What to do:
Find the word "context" in the listing below, then return every line it appears in.

##########

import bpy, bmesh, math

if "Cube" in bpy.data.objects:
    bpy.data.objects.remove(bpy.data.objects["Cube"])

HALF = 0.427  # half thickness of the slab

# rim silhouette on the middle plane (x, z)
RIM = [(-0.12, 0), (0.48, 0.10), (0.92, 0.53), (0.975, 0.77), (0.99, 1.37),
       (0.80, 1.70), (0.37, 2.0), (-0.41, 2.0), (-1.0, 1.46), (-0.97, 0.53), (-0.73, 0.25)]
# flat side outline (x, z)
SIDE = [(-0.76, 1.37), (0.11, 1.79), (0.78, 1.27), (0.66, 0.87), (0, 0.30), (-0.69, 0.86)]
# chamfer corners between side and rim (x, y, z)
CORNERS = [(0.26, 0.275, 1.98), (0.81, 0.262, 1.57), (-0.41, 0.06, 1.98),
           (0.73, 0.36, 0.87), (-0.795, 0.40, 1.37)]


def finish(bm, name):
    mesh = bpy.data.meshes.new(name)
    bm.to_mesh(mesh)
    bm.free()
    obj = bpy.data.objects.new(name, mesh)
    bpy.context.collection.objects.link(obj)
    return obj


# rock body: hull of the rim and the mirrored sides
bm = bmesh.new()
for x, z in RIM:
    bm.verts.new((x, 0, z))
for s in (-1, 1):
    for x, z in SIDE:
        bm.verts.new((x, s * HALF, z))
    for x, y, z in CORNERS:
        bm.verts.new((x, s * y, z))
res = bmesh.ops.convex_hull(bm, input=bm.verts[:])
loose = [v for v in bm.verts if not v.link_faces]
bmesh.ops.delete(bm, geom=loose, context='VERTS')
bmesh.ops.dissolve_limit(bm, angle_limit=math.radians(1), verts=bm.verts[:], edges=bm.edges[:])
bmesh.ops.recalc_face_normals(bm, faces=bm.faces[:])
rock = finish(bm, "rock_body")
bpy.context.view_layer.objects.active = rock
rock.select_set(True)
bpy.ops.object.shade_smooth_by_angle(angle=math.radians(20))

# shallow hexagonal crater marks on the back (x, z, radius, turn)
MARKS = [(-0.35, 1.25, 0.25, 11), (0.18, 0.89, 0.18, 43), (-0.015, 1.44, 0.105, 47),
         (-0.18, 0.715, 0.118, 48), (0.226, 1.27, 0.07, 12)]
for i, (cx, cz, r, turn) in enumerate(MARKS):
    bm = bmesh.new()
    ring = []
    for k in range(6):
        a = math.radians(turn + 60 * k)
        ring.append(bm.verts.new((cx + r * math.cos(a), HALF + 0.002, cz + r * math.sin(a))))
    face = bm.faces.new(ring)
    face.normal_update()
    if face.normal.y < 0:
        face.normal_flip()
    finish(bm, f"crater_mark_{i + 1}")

##########

Reply to the task:
    bpy.context.collection.objects.link(obj)
bmesh.ops.delete(bm, geom=loose, context='VERTS')
bpy.context.view_layer.objects.active = rock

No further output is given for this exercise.